[Exercise details]
Your answer must be the lines from the first one in the material through the line with "curve.extrude = (DISC_BACK - DISC_FRONT) / 2", retyped exactly and with no pictures.

[Data provided]
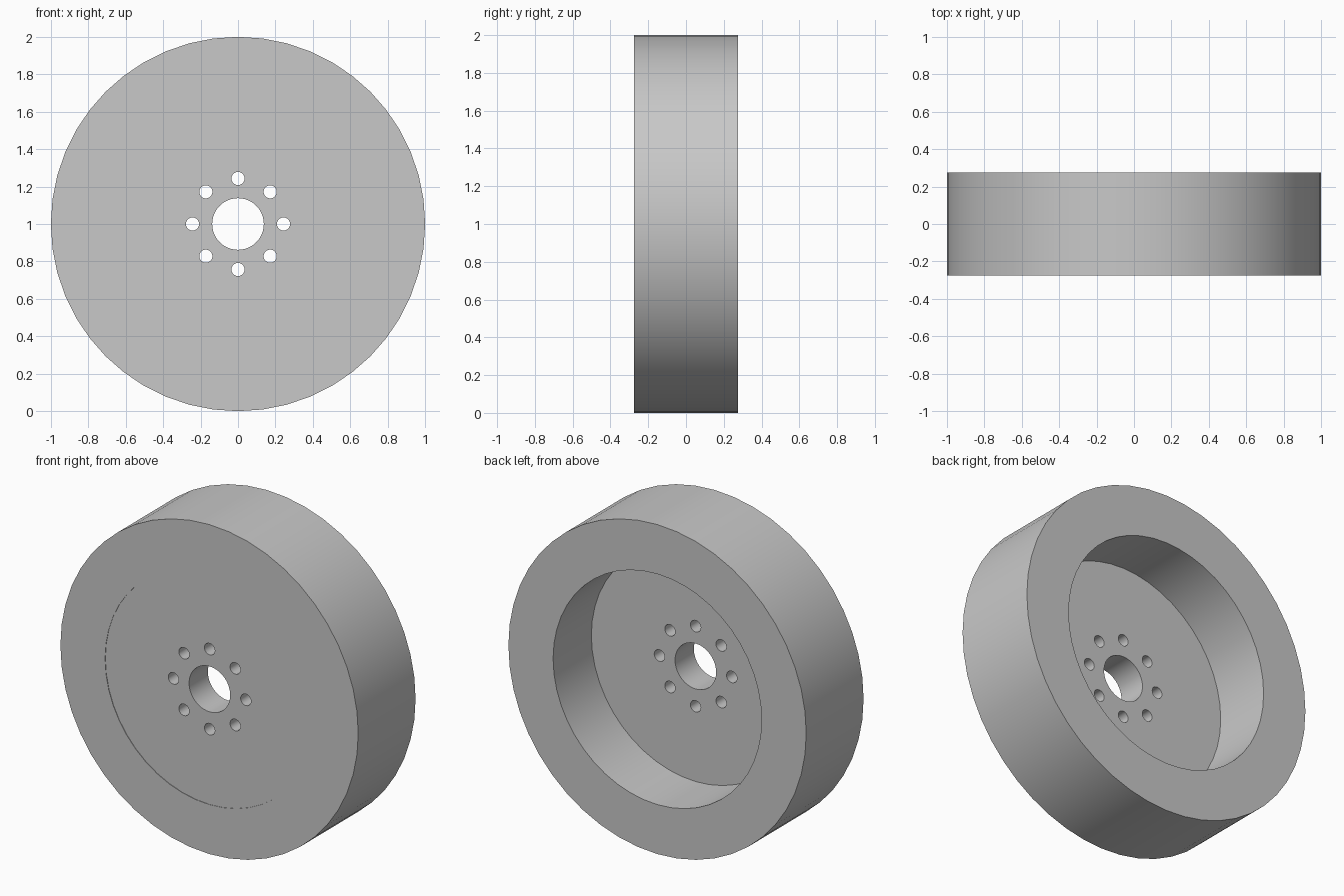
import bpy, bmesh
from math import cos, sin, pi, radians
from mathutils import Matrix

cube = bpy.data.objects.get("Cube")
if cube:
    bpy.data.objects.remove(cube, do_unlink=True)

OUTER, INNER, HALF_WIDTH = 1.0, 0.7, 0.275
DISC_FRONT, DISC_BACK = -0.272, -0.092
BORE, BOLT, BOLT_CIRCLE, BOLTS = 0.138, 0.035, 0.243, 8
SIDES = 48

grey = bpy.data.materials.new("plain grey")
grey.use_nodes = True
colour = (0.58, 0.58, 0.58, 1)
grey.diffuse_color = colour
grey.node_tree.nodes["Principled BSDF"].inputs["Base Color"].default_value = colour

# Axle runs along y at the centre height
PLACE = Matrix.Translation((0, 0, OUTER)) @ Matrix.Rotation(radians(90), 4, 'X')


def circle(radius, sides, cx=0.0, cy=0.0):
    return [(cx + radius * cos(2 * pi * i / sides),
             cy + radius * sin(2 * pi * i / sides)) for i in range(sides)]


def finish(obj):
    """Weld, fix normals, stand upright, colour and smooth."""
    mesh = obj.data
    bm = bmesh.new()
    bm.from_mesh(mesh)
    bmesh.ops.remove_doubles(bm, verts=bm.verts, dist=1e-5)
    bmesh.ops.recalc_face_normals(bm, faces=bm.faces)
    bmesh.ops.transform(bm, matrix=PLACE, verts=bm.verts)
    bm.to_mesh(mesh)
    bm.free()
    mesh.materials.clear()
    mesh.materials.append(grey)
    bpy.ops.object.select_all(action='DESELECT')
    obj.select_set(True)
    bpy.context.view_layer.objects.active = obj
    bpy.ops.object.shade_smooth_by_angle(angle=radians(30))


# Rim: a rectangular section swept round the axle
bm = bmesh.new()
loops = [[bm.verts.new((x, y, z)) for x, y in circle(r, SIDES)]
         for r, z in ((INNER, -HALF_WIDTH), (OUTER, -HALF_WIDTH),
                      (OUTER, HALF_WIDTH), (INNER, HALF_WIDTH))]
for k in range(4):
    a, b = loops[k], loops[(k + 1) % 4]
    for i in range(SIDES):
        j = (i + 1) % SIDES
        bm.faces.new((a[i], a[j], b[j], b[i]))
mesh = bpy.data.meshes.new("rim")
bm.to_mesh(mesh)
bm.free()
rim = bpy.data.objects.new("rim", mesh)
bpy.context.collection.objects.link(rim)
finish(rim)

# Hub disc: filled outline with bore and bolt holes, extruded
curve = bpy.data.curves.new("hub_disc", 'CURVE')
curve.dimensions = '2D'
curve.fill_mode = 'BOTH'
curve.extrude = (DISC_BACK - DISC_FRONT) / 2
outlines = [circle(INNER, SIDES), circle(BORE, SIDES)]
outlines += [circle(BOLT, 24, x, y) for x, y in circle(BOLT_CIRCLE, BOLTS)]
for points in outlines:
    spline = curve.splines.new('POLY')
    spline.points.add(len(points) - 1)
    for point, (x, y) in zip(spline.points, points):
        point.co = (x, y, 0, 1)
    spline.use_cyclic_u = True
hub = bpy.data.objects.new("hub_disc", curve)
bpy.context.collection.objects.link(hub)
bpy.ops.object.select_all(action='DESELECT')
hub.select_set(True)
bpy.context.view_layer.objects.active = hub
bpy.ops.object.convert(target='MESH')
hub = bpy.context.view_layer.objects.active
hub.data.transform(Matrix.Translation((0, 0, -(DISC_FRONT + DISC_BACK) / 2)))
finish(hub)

[Reply]
import bpy, bmesh
from math import cos, sin, pi, radians
from mathutils import Matrix

cube = bpy.data.objects.get("Cube")
if cube:
    bpy.data.objects.remove(cube, do_unlink=True)

OUTER, INNER, HALF_WIDTH = 1.0, 0.7, 0.275
DISC_FRONT, DISC_BACK = -0.272, -0.092
BORE, BOLT, BOLT_CIRCLE, BOLTS = 0.138, 0.035, 0.243, 8
SIDES = 48

grey = bpy.data.materials.new("plain grey")
grey.use_nodes = True
colour = (0.58, 0.58, 0.58, 1)
grey.diffuse_color = colour
grey.node_tree.nodes["Principled BSDF"].inputs["Base Color"].default_value = colour

# Axle runs along y at the centre height
PLACE = Matrix.Translation((0, 0, OUTER)) @ Matrix.Rotation(radians(90), 4, 'X')


def circle(radius, sides, cx=0.0, cy=0.0):
    return [(cx + radius * cos(2 * pi * i / sides),
             cy + radius * sin(2 * pi * i / sides)) for i in range(sides)]


def finish(obj):
    """Weld, fix normals, stand upright, colour and smooth."""
    mesh = obj.data
    bm = bmesh.new()
    bm.from_mesh(mesh)
    bmesh.ops.remove_doubles(bm, verts=bm.verts, dist=1e-5)
    bmesh.ops.recalc_face_normals(bm, faces=bm.faces)
    bmesh.ops.transform(bm, matrix=PLACE, verts=bm.verts)
    bm.to_mesh(mesh)
    bm.free()
    mesh.materials.clear()
    mesh.materials.append(grey)
    bpy.ops.object.select_all(action='DESELECT')
    obj.select_set(True)
    bpy.context.view_layer.objects.active = obj
    bpy.ops.object.shade_smooth_by_angle(angle=radians(30))


# Rim: a rectangular section swept round the axle
bm = bmesh.new()
loops = [[bm.verts.new((x, y, z)) for x, y in circle(r, SIDES)]
         for r, z in ((INNER, -HALF_WIDTH), (OUTER, -HALF_WIDTH),
                      (OUTER, HALF_WIDTH), (INNER, HALF_WIDTH))]
for k in range(4):
    a, b = loops[k], loops[(k + 1) % 4]
    for i in range(SIDES):
        j = (i + 1) % SIDES
        bm.faces.new((a[i], a[j], b[j], b[i]))
mesh = bpy.data.meshes.new("rim")
bm.to_mesh(mesh)
bm.free()
rim = bpy.data.objects.new("rim", mesh)
bpy.context.collection.objects.link(rim)
finish(rim)

# Hub disc: filled outline with bore and bolt holes, extruded
curve = bpy.data.curves.new("hub_disc", 'CURVE')
curve.dimensions = '2D'
curve.fill_mode = 'BOTH'
curve.extrude = (DISC_BACK - DISC_FRONT) / 2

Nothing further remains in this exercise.